There was a recent fangraphs piece showing that hard hit % has virtually no correlation whatsoever with BABIP (r^2 of .02, IIRC). Batted ball profile and spray chart have far more to do with it

cuvamc
Member

Great article. Really liked the analysis, I happen to agree with Pederson being the best. His swing is a little long for me, but he’s still young. What made you use RZR as opposed to other defensive metrics? I’m always interested to hear people’s thoughts on that; there are so many different things out there to look at that it’s kind of a matter of personal preference at times I feel like.

Lanidrac
Guest
Lanidrac

Interesting analysis, although did you remember that Grichuk is naturally at a disadvantage in counting stats such as outfield assists and WAR due to having begun the season as a bench player? He’s now the starting center fielder if/until Jay can come back and prove he has a fully healthy wrist (probably not until next year, at which point Grichuk may just slide over to RF), so playing time is probably not an issue going forward.

Jordan C
Guest
Jordan C

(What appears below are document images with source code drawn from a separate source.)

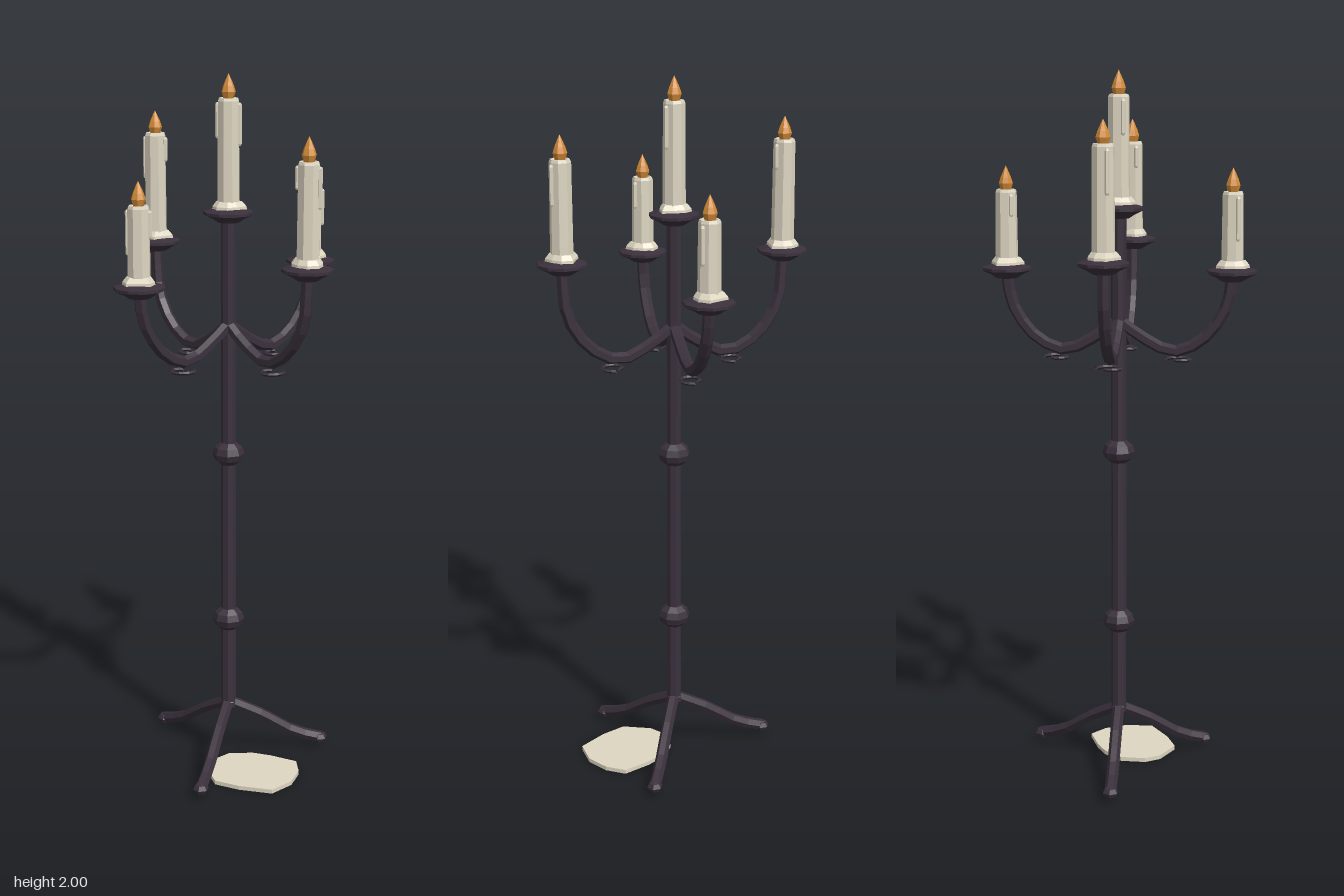
import * as THREE from 'three';

export function createModel() {
  const paint = (name, color) => {
    const m = new THREE.MeshStandardMaterial({ color, flatShading: true, side: THREE.DoubleSide });
    m.name = name;
    return m;
  };
  const iron = paint('dark iron', 0x3a303c);
  const wax = paint('cream wax', 0xded6c2);
  const fire = paint('amber flame', 0xd58c38);

  const root = new THREE.Group();
  root.name = 'candelabrum';
  const stand = new THREE.Group();
  stand.name = 'stand';
  stand.position.set(-0.003, 0, -0.011);
  root.add(stand);

  const add = (parent, name, geo, mat, x = 0, y = 0, z = 0) => {
    const m = new THREE.Mesh(geo, mat);
    m.name = name;
    m.position.set(x, y, z);
    parent.add(m);
    return m;
  };
  const lathe = (pts, sides, start = 0) =>
    new THREE.LatheGeometry(pts.map(([r, y]) => new THREE.Vector2(r, y)), sides, start);
  const tube = (pts, segs, r, sides = 6) => new THREE.TubeGeometry(
    new THREE.CatmullRomCurve3(pts.map(p => new THREE.Vector3(...p))), segs, r, sides);

  // Pole with two knobs
  add(stand, 'pole', new THREE.CylinderGeometry(0.021, 0.022, 1.45, 8), iron, 0, 0.89, 0);
  for (const y of [0.44, 0.94]) {
    add(stand, 'knob', new THREE.SphereGeometry(0.046, 8, 6), iron, 0, y, 0).scale.y = 0.8;
  }
  add(stand, 'legHub', new THREE.SphereGeometry(0.025, 8, 5), iron, 0, 0.17, 0);

  // Three splayed legs with small feet
  for (const deg of [-17, 102.5, 222.5]) {
    const leg = new THREE.Group();
    leg.name = 'leg';
    leg.rotation.y = -THREE.MathUtils.degToRad(deg);
    stand.add(leg);
    add(leg, 'legBar', tube([[0, 0.178, 0], [0.1, 0.125, 0], [0.2, 0.06, 0], [0.283, 0.03, 0]], 6, 0.017), iron);
    add(leg, 'foot', new THREE.SphereGeometry(0.023, 6, 4), iron, 0.282, 0.029, 0).scale.y = 0.75;
  }

  // Drip pan, wax, candle and flame, stacked on a pan rim at height y
  const makeCandle = (x, z, y, height, flameH, seed) => {
    const g = new THREE.Group();
    g.name = 'candleHolder';
    g.position.set(x, y, z);
    stand.add(g);
    add(g, 'dripPan', lathe([[0, -0.026], [0.03, -0.026], [0.045, -0.016], [0.07, -0.004], [0.07, 0.004],
      [0.045, 0.012], [0, 0.013]], 10, Math.PI / 2), iron);

    // Irregular wax pooled around the candle
    const pool = lathe([[0.045, 0.011], [0.044, 0.019], [0.034, 0.032], [0, 0.034]], 9);
    const p = pool.attributes.position;
    for (let i = 0; i < p.count; i++) {
      const a = Math.atan2(p.getZ(i), p.getX(i));
      const s = 1 + 0.1 * Math.sin(3 * a + seed * 2) + 0.06 * Math.sin(5 * a + seed);
      p.setX(i, p.getX(i) * s);
      p.setZ(i, p.getZ(i) * s);
    }
    add(g, 'waxPool', pool, wax);

    const top = 0.02 + height;
    add(g, 'candle', lathe([[0.032, 0.012], [0.03, top - 0.008], [0.027, top], [0.021, top],
      [0.017, top - 0.006], [0, top - 0.006]], 8, Math.PI / 8), wax);

    // Runs of wax down two sides
    for (const side of [-1, 1]) {
      const len = 0.05 + 0.03 * (1 + Math.sin(seed * 3 + side));
      const a = 0.22 + 0.1 * Math.sin(seed);
      add(g, 'waxDrip', new THREE.CapsuleGeometry(0.0065, len, 2, 6), wax,
        side * 0.031 * Math.cos(a), top - 0.018 - len / 2, side * 0.031 * Math.sin(a));
    }
    add(g, 'flame', lathe([[0, -0.008], [0.014, -0.003], [0.02, flameH * 0.25], [0.015, flameH * 0.5],
      [0.007, flameH * 0.78], [0, flameH]], 7), fire, 0, top, 0);
  };
  makeCandle(0, 0, 1.625, 0.29, 0.065, 0.4);

  // Flat scroll hung beneath each arm
  const scroll = [];
  for (let i = 0; i <= 9; i++) {
    const a = -0.65 + i * 0.62, r = 0.04 - i * 0.0024;
    scroll.push([r * Math.cos(a), 0, r * Math.sin(a)]);
  }

  // Four arms: [x sign, z sign, pan height, candle height, flame height]
  const arms = [
    [-1, -1, 1.508, 0.29, 0.062], [1, 1, 1.508, 0.265, 0.065],
    [-1, 1, 1.455, 0.2, 0.065], [1, -1, 1.455, 0.2, 0.065],
  ];
  arms.forEach(([sx, sz, y, height, flameH], i) => {
    const path = [[0, 1.315], [0.05, 1.265], [0.11, 1.23], [0.17, 1.27], [0.213, 1.36], [0.2225, y - 0.015]];
    add(stand, 'arm', tube(path.map(([d, h]) => [sx * d, h, sz * d]), 10, 0.017), iron);
    add(stand, 'scroll', tube(scroll, 12, 0.005, 4), iron, sx * 0.122, 1.207, sz * 0.122);
    makeCandle(sx * 0.2225, sz * 0.2225, y, height, flameH, i + 1);
  });

  // Spilled wax on the floor
  const outline = [[0.0, 0.0], [0.07, -0.007], [0.123, 0.007], [0.2, 0.041], [0.209, 0.102], [0.19, 0.17],
    [0.136, 0.227], [0.04, 0.209], [-0.03, 0.18], [-0.06, 0.1], [-0.05, 0.05]];
  const spill = new THREE.ExtrudeGeometry(new THREE.Shape(outline.map(([x, z]) => new THREE.Vector2(x, -z))),
    { depth: 0.012, bevelEnabled: false });
  spill.rotateX(-Math.PI / 2);
  add(root, 'floorWax', spill, wax);

  return root;
}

Good Stuff, Grichuck’s walk and K rates are pretty poor and are going to have to improve when that BABIP starts to regress to a normal level, which will also lower his ISO (although he has a track record in the minors and now the bigs of plus power). But so far he has been the second best of that group. Though moving forward I still believe that most teams would rather have Soler and Pederson by a pretty wide margin, even given the fantastic player development system in St. Louis. Soler’s minor league WRC+’s are outstanding while Grichuk’s are… Read more »